The California Column

  • Print

In 1862, the California Column commanded by Colonel Carlton was ordered to send over 2,000 men to the Rio Grande River in New Mexico – over 900 miles away – to drive invading Texan rebels out of Arizona Territory. These men traveled by foot, from April to August, through the desert – with 120 degree temperature in full wool uniforms. They traveled in groups of 400 to conserve water for the men and horses, and stayed in a series of forts spread out between the Drum Barracks and the Rio Grande.

The journey consisted of about 2,350 men and was done largely on foot, in summer, wearing wool uniforms and carrying heavy rifles and knapsacks. In a very hot and dry environment, not one man was lost due to non-battle causes. The hike from Wilmington, California to El Paso, Texas has been reported to be the longest infantry march in infantry history.

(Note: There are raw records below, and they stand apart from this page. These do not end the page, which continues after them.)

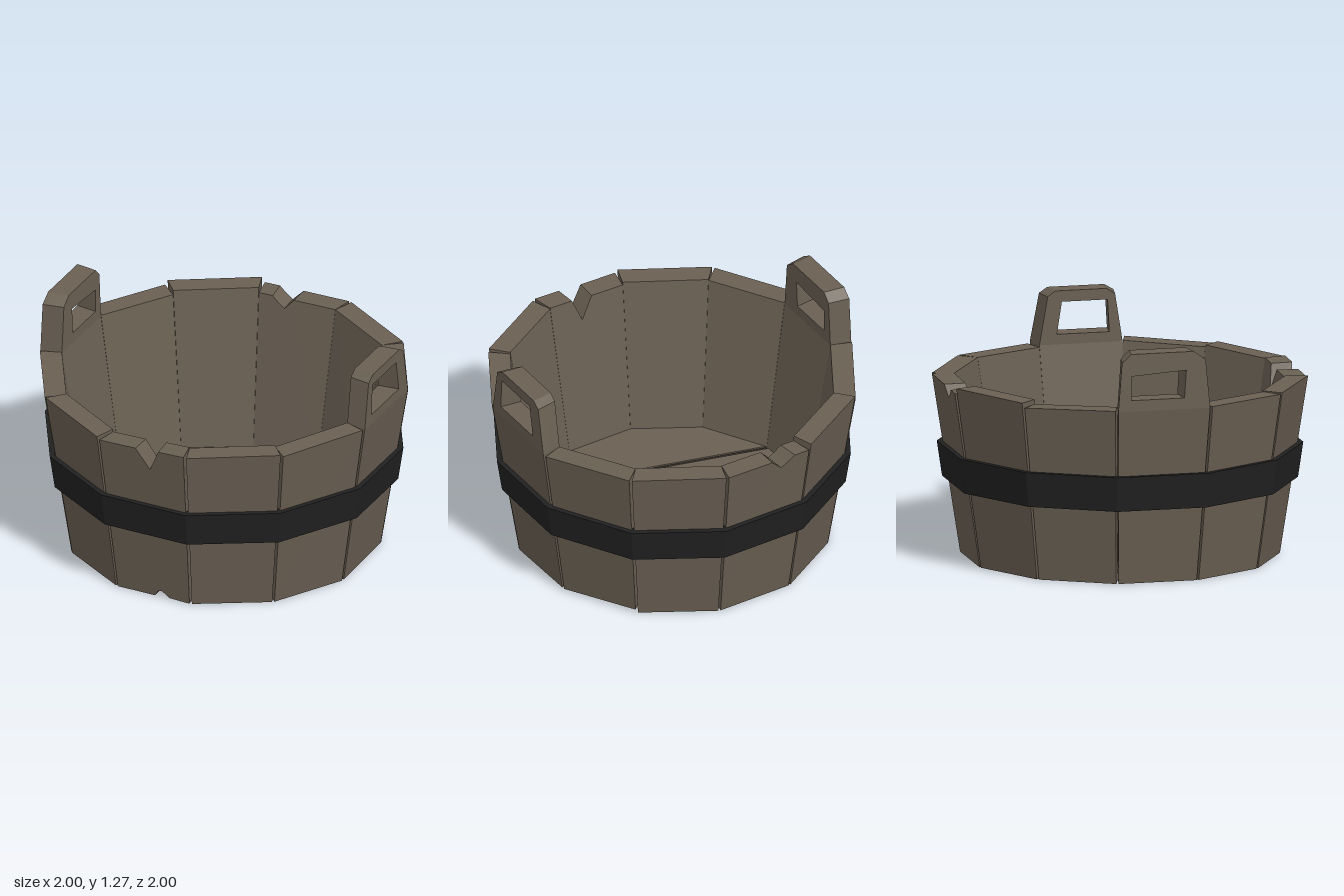
import * as THREE from 'three';

const SIDES = 12, STEP = Math.PI * 2 / SIDES, RIM = 0.96;

const wood = new THREE.MeshStandardMaterial({ name: 'weathered wood', color: 0x6a6053 });
const iron = new THREE.MeshStandardMaterial({ name: 'dark iron', color: 0x212122 });
const shade = new THREE.MeshStandardMaterial({ name: 'dark plank gap', color: 0x2c2823 });

// Radii of the tapered wall at height y; above the rim the wall is upright
const outerR = y => 0.85 + 0.15 * Math.min(y / RIM, 1);
const innerR = y => 0.725 + 0.155 * Math.min(y / RIM, 1);

function shapeOf(points) {
  return new THREE.Shape(points.map(p => new THREE.Vector2(p[0], p[1])));
}

// Bends a flat profile (u across the stave 0..1, y up) onto wall panel i
function panel(shape, i, name) {
  const geo = new THREE.ExtrudeGeometry(shape, { depth: 1, bevelEnabled: false, steps: 1 });
  const p = geo.attributes.position;
  const a0 = i * STEP, a1 = a0 + STEP;
  for (let k = 0; k < p.count; k++) {
    const y = p.getY(k), t = p.getZ(k);
    // the outer edges stand slightly apart, the inner ones meet
    const gap = 0.001 + 0.014 * t;
    const u = gap + p.getX(k) * (1 - 2 * gap);
    const r = innerR(y) + (outerR(y) - innerR(y)) * t;
    p.setXYZ(k,
      r * (Math.sin(a0) * (1 - u) + Math.sin(a1) * u), y,
      r * (Math.cos(a0) * (1 - u) + Math.cos(a1) * u));
  }
  geo.computeVertexNormals();
  const mesh = new THREE.Mesh(geo, wood);
  mesh.name = name;
  return mesh;
}

// Stave top heights at both ends, counted from the front towards +x
const TOPS = [
  [0.945, 0.965], [0.96, 0.965], [0.955, 0.965], [0.96, 0.96],
  [0.95, 0.96], [0.96, 0.965], [0.965, 0.955], [0.985, 0.98],
  [0.955, 0.965], [0.96, 0.96], [0.965, 0.96], [0.965, 0.96],
];
// Chips broken out of the top and bottom edges
const TOP_CHIPS = {
  0: [[0.70, 0.96], [0.585, 0.83], [0.43, 0.95]],
  6: [[0.82, 0.957], [0.74, 0.925], [0.66, 0.9], [0.54, 0.96]],
};
const BOTTOM_CHIPS = { 0: [[0.52, 0], [0.57, 0.035], [0.62, 0.04], [0.72, 0.005]] };
const LIFTS = { 3: [0.002, 0.016], 4: [0.012, 0.02] };

function makeStaves() {
  const g = new THREE.Group();
  g.name = 'staves';
  TOPS.forEach(([h0, h1], i) => {
    const [l0, l1] = LIFTS[i] || [0, 0];
    const shape = shapeOf([
      [0, l0], ...(BOTTOM_CHIPS[i] || []), [1, l1],
      [1, h1], ...(TOP_CHIPS[i] || []), [0, h0],
    ]);
    g.add(panel(shape, i, 'stave' + (i + 1)));
  });
  return g;
}

// Upright grip with chamfered corners and a hand hole
function makeHandle(i, name, outline, hole) {
  const shape = shapeOf(outline);
  shape.holes.push(new THREE.Path(hole.map(p => new THREE.Vector2(p[0], p[1]))));
  return panel(shape, i, name);
}

// Twelve-sided hoop with a sloped rectangular section
function makeHoop() {
  const profile = [[0.89, 0.41], [0.944, 0.41], [0.972, 0.60], [0.92, 0.60], [0.89, 0.41]]
    .map(p => new THREE.Vector2(p[0], p[1]));
  const geo = new THREE.LatheGeometry(profile, SIDES).toNonIndexed();
  geo.computeVertexNormals();
  const mesh = new THREE.Mesh(geo, iron);
  mesh.name = 'hoop';
  return mesh;
}

// Floor planks cut to the twelve-sided inside
function makeFloor() {
  const g = new THREE.Group();
  g.name = 'floor';
  const R = 0.75, bottom = 0.04, top = 0.1;
  const levels = [-3, -2, -1, 0, 1, 2, 3].map(k => R * Math.sin(k * STEP));
  const halfWidth = z => {
    const k = Math.min(5, Math.max(0, levels.findIndex(l => l > z) - 1));
    const w = j => R * Math.cos((j - 3) * STEP);
    const t = (z - levels[k]) / (levels[k + 1] - levels[k]);
    return w(k) + (w(k + 1) - w(k)) * t;
  };
  const slab = (z0, z1, y0, y1, material, name) => {
    const zs = [z0, ...levels.filter(l => l > z0 + 0.001 && l < z1 - 0.001), z1];
    const right = zs.map(z => [halfWidth(z), z]);
    const left = zs.map(z => [-halfWidth(z), z]).reverse();
    const geo = new THREE.ExtrudeGeometry(shapeOf([...right, ...left]), { depth: y1 - y0, bevelEnabled: false });
    geo.rotateX(Math.PI / 2);
    geo.translate(0, y1, 0);
    const mesh = new THREE.Mesh(geo, material);
    mesh.name = name;
    g.add(mesh);
  };
  slab(-0.7495, 0.7495, bottom, 0.06, wood, 'floorBase');
  const cuts = [[-0.385, 0.011], [-0.005, 0.007], [0.365, 0.011]];
  cuts.forEach(([z, w], i) => slab(z - w, z + w, 0.085, 0.092, shade, 'plankGap' + (i + 1)));
  const edges = [-0.7495, ...cuts.flatMap(([z, w]) => [z - w, z + w]), 0.7495];
  for (let i = 0; i < 4; i++) {
    slab(edges[2 * i], edges[2 * i + 1], 0.06, top, wood, 'floorPlank' + (i + 1));
  }
  return g;
}

export function createModel() {
  const bucket = new THREE.Group();
  bucket.name = 'bucket';
  bucket.add(makeStaves(), makeHoop(), makeFloor());
  bucket.add(makeHandle(3, 'leftHandle',
    [[0, 0.96], [1, 0.96], [0.9, 1.22], [0.81, 1.25], [0.19, 1.25], [0.09, 1.22]],
    [[0.16, 1.015], [0.18, 1.19], [0.73, 1.19], [0.79, 1.015]]));
  bucket.add(makeHandle(9, 'rightHandle',
    [[0, 0.96], [1, 0.96], [0.95, 1.225], [0.82, 1.27], [0.14, 1.27], [0.04, 1.225]],
    [[0.14, 1.02], [0.14, 1.15], [0.74, 1.17], [0.72, 1.02]]));
  return bucket;
}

By the time they arrived at the Rio Grande, the Confederates had already retreated, but they fought two small battles on their way: Picacho Pass and Apache Pass. Union scouts ran into Confederate pickets at Picacho Pass. As a result of this skirmish, three Union soldiers were killed and two were wounded. One Confederate soldier was killed, four were wounded, three were taken prisoner and one escaped. This was the only time members of the California Column engaged Confederate troops, and is considered the westernmost battle during the War.

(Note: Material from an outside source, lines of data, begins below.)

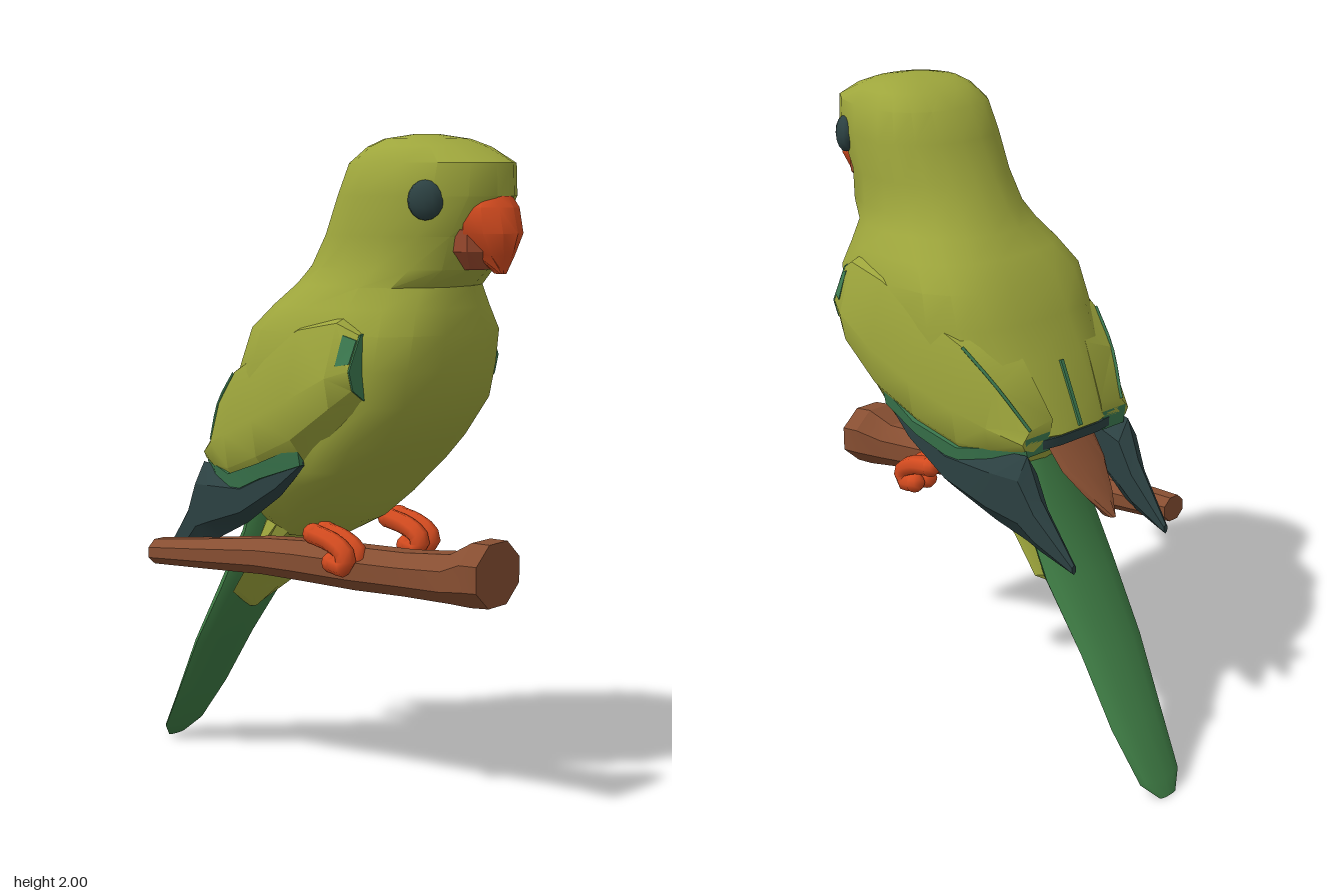
import * as THREE from 'three';
import { toCreasedNormals } from 'three/addons/utils/BufferGeometryUtils.js';

const material = (name, color) => {
  const m = new THREE.MeshStandardMaterial({ color });
  m.name = name;
  return m;
};

// Closed skin through a list of equal-length point loops, facing outwards
function loft(sections, crease = 0.45) {
  const n = sections[0].length, rows = sections.length;
  const pos = sections.flat(2), idx = [];
  for (let r = 0; r < rows - 1; r++) {
    for (let i = 0; i < n; i++) {
      const a = r * n + i, b = r * n + (i + 1) % n;
      idx.push(a, b, a + n, b, b + n, a + n);
    }
  }
  [0, rows - 1].forEach((r, end) => {
    const c = [0, 1, 2].map(k => sections[r].reduce((s, p) => s + p[k], 0) / n);
    const ci = pos.length / 3;
    pos.push(...c);
    for (let i = 0; i < n; i++) {
      const a = r * n + i, b = r * n + (i + 1) % n;
      end ? idx.push(ci, a, b) : idx.push(ci, b, a);
    }
  });
  // Flip the winding when the enclosed volume is negative
  const at = i => new THREE.Vector3().fromArray(pos, i * 3);
  let volume = 0;
  for (let i = 0; i < idx.length; i += 3) {
    volume += at(idx[i]).dot(at(idx[i + 1]).cross(at(idx[i + 2])));
  }
  if (volume < 0) idx.reverse();
  const g = new THREE.BufferGeometry();
  g.setAttribute('position', new THREE.Float32BufferAttribute(pos, 3));
  g.setIndex(idx);
  return toCreasedNormals(g, crease);
}

// Horizontal superellipse ring, widest at depth zm
function ring(y, zf, zb, w, zm = (zf + zb) / 2, p = 2, n = 18, xc = 0) {
  return Array.from({ length: n }, (_, i) => {
    const t = i / n * Math.PI * 2, c = Math.cos(t), s = Math.sin(t);
    const bend = v => Math.sign(v) * Math.abs(v) ** (2 / p);
    return [xc + w * bend(c), y, zm + bend(s) * (s > 0 ? zf - zm : zm - zb)];
  });
}

const mix = (a, b, t) => a.map((v, k) => v + (b[k] - v) * t);

export function createModel() {
  const plumage = material('yellow green plumage', 0x9ea63c);
  const tailGreen = material('tail green', 0x3f7d45);
  const trimGreen = material('trim green', 0x3c7a50);
  const dark = material('dark slate', 0x2c4142);
  const orange = material('orange', 0xd44b1f);
  const brown = material('bark brown', 0x884f32);
  const jaw = material('dull red', 0x9c4a2e);

  const model = new THREE.Group();
  const add = (name, geometry, mat, parent = model) => {
    const mesh = new THREE.Mesh(geometry, mat);
    mesh.name = name;
    parent.add(mesh);
    return mesh;
  };

  // Torso and head: height, front, back, half width, widest depth, squareness
  const bodyRings = [
    [0.81, 0.08, -0.16, 0.11, -0.04, 2],
    [0.87, 0.19, -0.20, 0.18, 0.02, 2.2],
    [0.95, 0.27, -0.22, 0.25, 0.06, 2.4],
    [1.01, 0.32, -0.25, 0.29, 0.08, 2.5],
    [1.05, 0.36, -0.31, 0.305, 0.09, 2.6],
    [1.13, 0.43, -0.275, 0.318, 0.12, 2.7],
    [1.25, 0.52, -0.22, 0.325, 0.14, 2.7],
    [1.35, 0.535, -0.16, 0.33, 0.16, 2.8],
    [1.45, 0.55, -0.115, 0.32, 0.17, 2.8],
    [1.52, 0.535, -0.05, 0.29, 0.2, 2.5],
    [1.58, 0.53, 0.0, 0.255, 0.25, 2.2],
    [1.63, 0.59, 0.035, 0.23, 0.28, 2.1],
    [1.72, 0.61, 0.09, 0.22, 0.3, 2],
    [1.83, 0.68, 0.15, 0.22, 0.32, 2],
    [1.92, 0.675, 0.19, 0.20, 0.34, 2.1],
    [1.965, 0.58, 0.25, 0.165, 0.37, 2.3],
    [1.987, 0.51, 0.30, 0.13, 0.39, 2.4],
    [2.0, 0.43, 0.37, 0.05, 0.4, 2],
  ];
  add('body', loft(bodyRings.map(r => ring(...r)), 0.6), plumage);

  // Beak
  add('upperBeak', loft([
    [1.83, 0.68, 0.58, 0.07], [1.80, 0.70, 0.57, 0.092], [1.73, 0.717, 0.57, 0.092],
    [1.67, 0.70, 0.59, 0.05], [1.62, 0.675, 0.64, 0.012],
  ].map(([y, f, b, w]) => ring(y, f, b, w, b + 0.03, 2, 12)), 0.6), orange);
  add('lowerBeak', loft([
    [1.74, 0.65, 0.50, 0.1], [1.68, 0.65, 0.50, 0.098], [1.63, 0.62, 0.50, 0.06],
  ].map(([y, f, b, w]) => ring(y, f, b, w, 0.56, 2.4, 12))), jaw);

  // Tail and the feathers around it
  add('tail', loft([
    [0.95, -0.17, 0.05, 0, 0.12], [0.80, -0.205, 0.055, 0, 0.135], [0.60, -0.31, 0.06, 0, 0.14],
    [0.40, -0.445, 0.047, 0.005, 0.125], [0.20, -0.572, 0.035, 0.022, 0.108],
    [0.05, -0.675, 0.026, 0.03, 0.083], [0, -0.712, 0.008, 0.03, 0.035],
  ].map(([y, z, d, x, w]) => ring(y, z + d, z - d, w, z, 2, 12, x)), 0.9), tailGreen);
  add('undertail', loft([
    [0.86, 0.08, -0.18, 0.14], [0.71, -0.155, -0.20, 0.143],
    [0.60, -0.235, -0.28, 0.138], [0.525, -0.292, -0.33, 0.015],
  ].map(([y, f, b, w]) => ring(y, f, b, w, undefined, 2, 12))), plumage);
  add('rump', loft([
    [1.04, -0.24, 0.10], [0.94, -0.32, 0.09], [0.87, -0.38, 0.055], [0.81, -0.425, 0.015],
  ].map(([y, z, w]) => ring(y, z + 0.025, z - 0.025, w, z, 2, 10))), brown);
  add('backRim', loft([1.015, 1.043].map(y => ring(y, -0.05, -0.302, 0.21, -0.15, 3.5))), dark);
  const seam = add('backSeam', new THREE.BoxGeometry(0.012, 0.2, 0.008), trimGreen);
  seam.position.set(0, 1.15, -0.265);
  seam.rotation.x = 0.42;

  // Wing stations: depth, top, bottom, outer half width
  const wingStations = [
    [0.4, 1.49, 1.27, 0.338], [0.34, 1.54, 1.20, 0.368], [0.2, 1.53, 1.085, 0.375],
    [0.05, 1.46, 1.02, 0.36], [-0.1, 1.38, 0.97, 0.325], [-0.2, 1.26, 0.985, 0.285],
    [-0.29, 1.10, 1.02, 0.225],
  ];
  // Flight feather stations: depth, top, bottom, centre x, half thickness
  const featherStations = [
    [0.2, 1.10, 1.07, 0.295, 0.012], [0.1, 1.07, 0.97, 0.29, 0.025], [-0.05, 1.01, 0.87, 0.275, 0.035],
    [-0.2, 1.02, 0.80, 0.245, 0.045], [-0.3, 1.02, 0.755, 0.215, 0.04],
    [-0.35, 0.90, 0.735, 0.21, 0.03], [-0.475, 0.73, 0.70, 0.2, 0.008],
  ];
  for (const s of [1, -1]) {
    const side = new THREE.Group();
    side.name = s > 0 ? 'leftSide' : 'rightSide';
    model.add(side);

    // Folded wing
    const wing = wingStations.map(([z, T, B, X]) => {
      const mid = T * 0.4 + B * 0.6;
      return [[0.45, T], [0.86, T - (T - B) * 0.16], [1, mid], [0.95, B + (T - B) * 0.15],
        [0.8, B], [0.5, mid]].map(([k, y]) => [s * k * X, y, z]);
    });
    add('wing', loft(wing, 0.6), plumage, side);

    // Green shoulder patch on the leading edge, wrapping onto the side
    const front = dz => wing[0].map(([x, y, z]) => [x, y, z + dz]);
    add('shoulderPatch', loft([front(0.001), front(0.006)]), trimGreen, side);
    const [p, q] = [0, 1].map(k => [0.15, 0.8].map(t => mix(wing[k][1], wing[k][2], t)));
    const spot = [p[0], p[1], mix(p[1], q[1], 0.6), mix(p[0], q[0], 0.6)];
    const lifted = dx => spot.map(([x, y, z]) => [x + s * dx, y, z]);
    add('shoulderSpot', loft([lifted(-0.002), lifted(0.005)]), trimGreen, side);

    // Thin green line along the upper rear edge of the wing
    const edge = new THREE.CatmullRomCurve3(wing.slice(4).map(w => new THREE.Vector3(...w[1])));
    add('wingEdgeLine', new THREE.TubeGeometry(edge, 6, 0.005, 5), trimGreen, side);

    // Jagged green trim under the wing edge
    add('wingTrim', loft(wingStations.slice(2).map(([z, , B, X], i) => {
      const fit = i ? 1 : 0.92, low = B - (i % 2 ? 0 : 0.012);
      return [[0.95, B + 0.045], [0.915, low], [0.5, low], [0.5, B + 0.045]]
        .map(([k, y]) => [s * k * fit * X, y, z]);
    })), trimGreen, side);

    // Dark flight feathers
    add('flightFeathers', loft(featherStations.map(([z, T, B, x, h]) => {
      const e = (T - B) / 4;
      return [[0, T], [h, T - e], [h, B + e], [0, B], [-h, B + e], [-h, T - e]]
        .map(([dx, y]) => [s * (x + dx), y, z]);
    })), dark, side);

    // Eye
    const eye = add('eye', new THREE.SphereGeometry(1, 12, 8), dark, side);
    eye.scale.set(0.03, 0.055, 0.05);
    eye.position.set(s * 0.168, 1.82, 0.53);
    eye.rotation.y = -s * 0.5;

    // Foot with two hooked toes, rounded at both ends
    for (const x of [0.143, 0.195]) {
      const path = new THREE.CatmullRomCurve3([
        [0.14, 0.85], [0.21, 0.835], [0.262, 0.805], [0.262, 0.77], [0.215, 0.775],
      ].map(([z, y]) => new THREE.Vector3(s * x, y, z)));
      add('toe', new THREE.TubeGeometry(path, 10, 0.031, 7), orange, side);
      for (const t of [0, 1]) {
        const end = add('toeEnd', new THREE.SphereGeometry(0.032, 8, 6), orange, side);
        end.position.copy(path.getPoint(t));
      }
    }
  }

  // Perch: depth, centre height, radius; it drifts sideways as it goes back
  add('perch', loft([
    [0.66, 0.772, 0.1], [0.61, 0.772, 0.102], [0.54, 0.752, 0.078], [0.4, 0.75, 0.07],
    [0.25, 0.752, 0.07], [0.08, 0.758, 0.066], [-0.05, 0.758, 0.06], [-0.25, 0.745, 0.05],
    [-0.42, 0.735, 0.042],
  ].map(([z, y, r]) => Array.from({ length: 8 }, (_, i) => {
    const a = (i + 0.5) * Math.PI / 4;
    return [0.01 + (z - 0.65) * 0.29 + r * 1.1 * Math.cos(a), y + r * Math.sin(a), z];
  }))), brown);

  return model;
}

On July 9th, 140 men of Co. E, 1st California Infantry and Co. B, California Infantry left Tucson with supplies for the Rio Grande. When they reached the Apache Pass they were ambushed by a strong force under Indian Chief Cochise. The outnumbered Californians used two mountain howitzers (small canons) and survived the two-day battle with only two dead. 63 Apaches also died during this battle.